Leslie Howard Stainer was born in London, to Lilian (Blumberg) and Ferdinand "Frank" Steiner. His father was a Hungarian Jewish immigrant, and his English mother was of German Jewish, and mostly English, descent. Leslie went to Dulwich College. After school, he worked as a bank clerk until the outbreak of World War I, when he went into the army. In 1917, diagnosed as shell-shocked, he was invalided out and advised to take up acting as therapy. In a few years, his name was famous on the stages of London and New York. He made his first movie in 1914 (The Heroine of Mons (1914)). He became known as the perfect Englishman (slim, tall, intellectual and sensitive), a part that he played in many movies, and a part women would dream about. His first sound movie came in 1930, Outward Bound (1930), an adaptation of the stage play in which he starred. In Never the Twain Shall Meet (1931) and Smilin' Through (1932), he played the Englishman role to the hilt. His screen persona could perhaps best be summed up by his role as Sir Percy Blakeney in The Scarlet Pimpernel (1934), a foppish member of society. It was Howard who insisted that Humphrey Bogart get the role of Duke Mantee in La forêt pétrifiée (1936), a role that Bogart had played in the stage production. As he became more successful, he also became quite picky about which roles he would do, and usually performed in only two films a year.

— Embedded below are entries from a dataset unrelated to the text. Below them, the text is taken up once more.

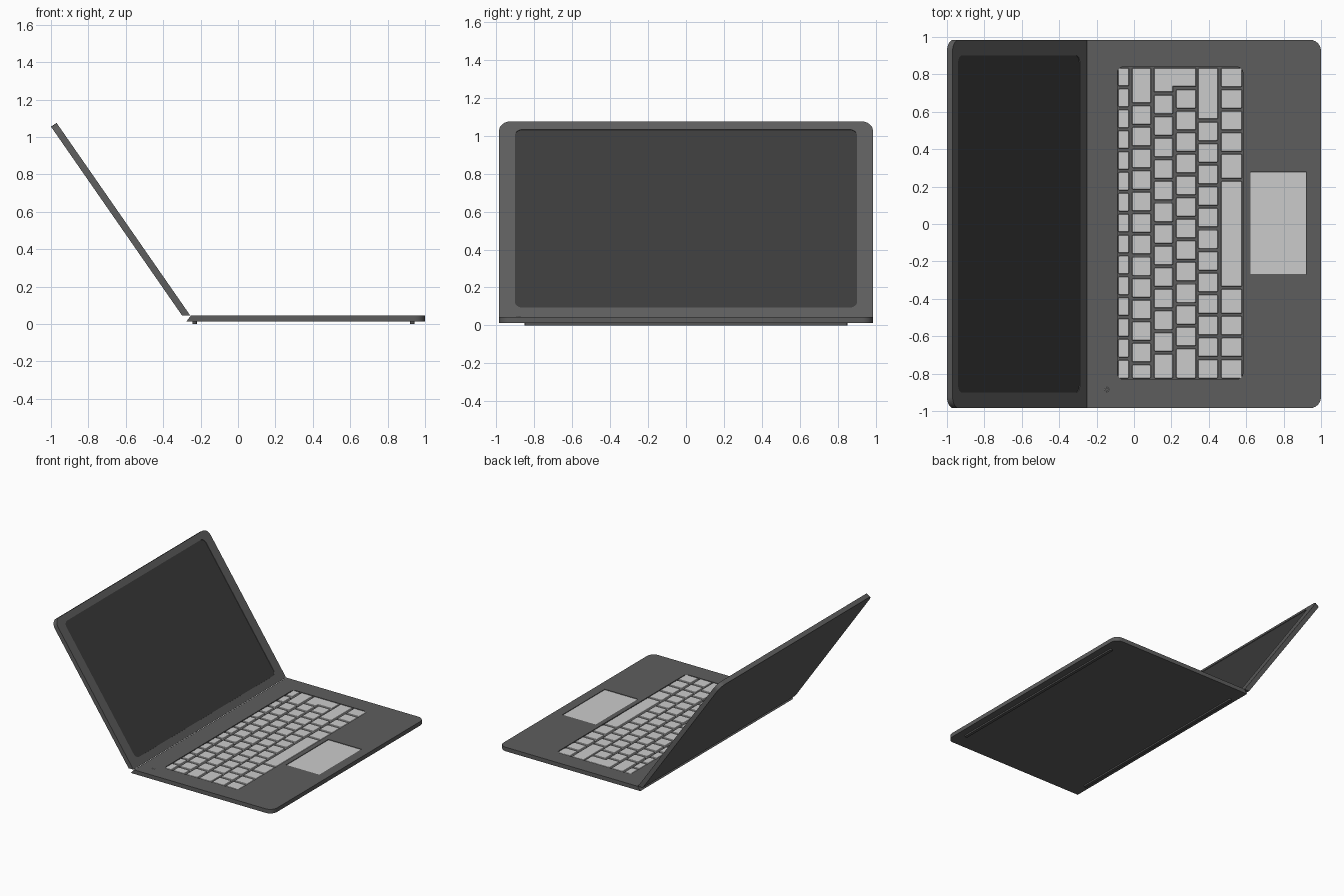
import bpy, bmesh, math
from mathutils import Matrix, Vector

if "Cube" in bpy.data.objects:
    bpy.data.objects.remove(bpy.data.objects["Cube"])


def material(name, v):
    m = bpy.data.materials.new(name)
    m.diffuse_color = (v, v, v, 1)
    m.use_nodes = True
    m.node_tree.nodes["Principled BSDF"].inputs["Base Color"].default_value = m.diffuse_color
    return m


DARK = material("dark_shell", 0.11)
BLACK = material("black_glass", 0.045)
RUBBER = material("rubber", 0.09)


def rounded(x0, x1, y0, y1, radii, seg=6):
    """Rectangle outline; radii for corners (x1,y1), (x0,y1), (x0,y0), (x1,y0)."""
    pts = []
    corners = [(x1, y1, -1, -1), (x0, y1, 1, -1), (x0, y0, 1, 1), (x1, y0, -1, 1)]
    for i, ((x, y, sx, sy), r) in enumerate(zip(corners, radii)):
        if r == 0:
            pts.append((x, y))
            continue
        for k in range(seg + 1):
            a = math.pi / 2 * (i + k / seg)
            pts.append((x + sx * r + r * math.cos(a), y + sy * r + r * math.sin(a)))
    return pts


def add_slab(bm, pts, z0, z1):
    low = [bm.verts.new((x, y, z0)) for x, y in pts]
    top = [bm.verts.new((x, y, z1)) for x, y in pts]
    bm.faces.new(low[::-1])
    bm.faces.new(top)
    n = len(pts)
    for i in range(n):
        j = (i + 1) % n
        bm.faces.new((low[i], low[j], top[j], top[i]))
    return low, top


def finish(name, bm, mat=None, matrix=None):
    if matrix:
        bm.transform(matrix)
    bmesh.ops.recalc_face_normals(bm, faces=bm.faces)
    me = bpy.data.meshes.new(name)
    bm.to_mesh(me)
    bm.free()
    ob = bpy.data.objects.new(name, me)
    bpy.context.collection.objects.link(ob)
    if mat:
        me.materials.append(mat)
    return ob


def slab(name, pts, z0, z1, mat=None, matrix=None):
    bm = bmesh.new()
    add_slab(bm, pts, z0, z1)
    return finish(name, bm, mat, matrix)


def activate(ob):
    bpy.ops.object.select_all(action='DESELECT')
    ob.select_set(True)
    bpy.context.view_layer.objects.active = ob


def cut(ob, cutter):
    activate(ob)
    mod = ob.modifiers.new("recess", 'BOOLEAN')
    mod.operation = 'DIFFERENCE'
    mod.solver = 'EXACT'
    mod.object = cutter
    bpy.ops.object.modifier_apply(modifier=mod.name)
    bpy.data.objects.remove(cutter, do_unlink=True)


def smooth(ob):
    activate(ob)
    bpy.ops.object.shade_smooth_by_angle(angle=math.radians(30))


W, TOP, BOTTOM = 0.985, 0.045, 0.012

# Base: rounded front corners, slanted rear edge
bm = bmesh.new()
low, top = add_slab(bm, rounded(-0.252, 1.0, -W, W, (0.06, 0, 0, 0.06)), BOTTOM, TOP)
for v in low:
    if v.co.x < -0.2:
        v.co.x = -0.277
base = finish("base", bm, DARK)

# Recesses for keyboard and trackpad
cut(base, slab("key_well", rounded(-0.089, 0.582, -0.829, 0.839, [0.03] * 4), 0.028, 0.1))
cut(base, slab("pad_well", rounded(0.622, 0.922, -0.268, 0.277, [0] * 4), 0.036, 0.1))
smooth(base)

# Trackpad
slab("trackpad", rounded(0.624, 0.92, -0.266, 0.275, [0] * 4), 0.034, 0.042)

# Keyboard rows: x range and key widths in key units
ones = [1] * 12
rows = [
    (-0.085, -0.027, [1] * 15),
    (-0.011, 0.091, [1.75] + ones + [0.75]),
    (0.107, 0.209, [1.25] + ones + [1.25]),
    (0.225, 0.332, [1] + ones + [1.5]),
    (0.342, 0.449, [2.5] + ones),
    (0.465, 0.578, [1, 1, 1, 1, 1.25, 5, 1.25, 1, 1, 1]),
]
GAP, KEY_LOW, KEY_TOP = 0.014, 0.026, 0.044
bm = bmesh.new()
for r, (x0, x1, widths) in enumerate(rows):
    unit = (1.66 + GAP) / sum(widths)
    y = 0.835
    for i, w in enumerate(widths):
        if not (i == 0 and r in (2, 3)):
            add_slab(bm, rounded(x0, x1, y - w * unit + GAP, y, [0.007] * 4, 2), KEY_LOW, KEY_TOP)
        y -= w * unit
# L-shaped enter key across two rows
add_slab(bm, [(0.107, 0.705), (0.209, 0.705), (0.209, 0.734),
              (0.332, 0.734), (0.332, 0.835), (0.107, 0.835)], KEY_LOW, KEY_TOP)
keys = finish("keys", bm)
bev = keys.modifiers.new("soft_edges", 'BEVEL')
bev.width = 0.0025
bev.segments = 1
bev.limit_method = 'ANGLE'
bev.angle_limit = math.radians(60)

# Small power indicator ring
bpy.ops.mesh.primitive_torus_add(location=(-0.145, -0.885, TOP), major_radius=0.011,
                                 minor_radius=0.0015, major_segments=20, minor_segments=6)
bpy.context.object.name = "power_indicator"

# Lid: local x runs up the slope, local z points out of the screen
hinge = Vector((-0.255, 0, TOP))
up = Vector((-0.715, 0, 1.03)).normalized()
out = Vector((up.z, 0, -up.x))
M = Matrix(((up.x, 0, out.x, hinge.x), (0, 1, 0, 0),
            (up.z, 0, out.z, hinge.z), (0, 0, 0, 1)))
LEN, THICK = 1.254, 0.036
bm = bmesh.new()
low, top = add_slab(bm, rounded(0, LEN, -W, W, (0.06, 0, 0, 0.06)), -THICK, 0)
for v in low:
    if v.co.x < 0.01:
        v.co.x = THICK * out.z / up.z  # lower edge cut level
lid = finish("lid", bm, DARK, M)
cut(lid, slab("screen_well", rounded(0.06, 1.202, -0.902, 0.902, [0.04] * 4), -0.006, 0.05, None, M))
smooth(lid)

# Screen
slab("screen", rounded(0.06, 1.202, -0.902, 0.902, [0.04] * 4), -0.010, -0.004, BLACK, M)

# Long rubber feet
for name, x in (("rear_foot", -0.232), ("front_foot", 0.932)):
    slab(name, rounded(x - 0.012, x + 0.012, -0.85, 0.85, [0.01] * 4, 4), 0, BOTTOM + 0.002, RUBBER)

In 1939, he played the character that will always be associated with him, that of Ashley Wilkes, the honor-bound disillusioned intellectual Southern gentleman in Autant en emporte le vent (1939). However, war clouds were gathering over England, and he devoted all his energy on behalf of the war effort. He directed films, wrote articles and made radio broadcasts. He died in 1943, when the KLM plane he was in was shot down by German fighters over the Bay of Biscay.
|Movie Name||Vizyon Tarihi|
|Rüzgar Gibi Geçti — Gone with the Wind||20 May 1950|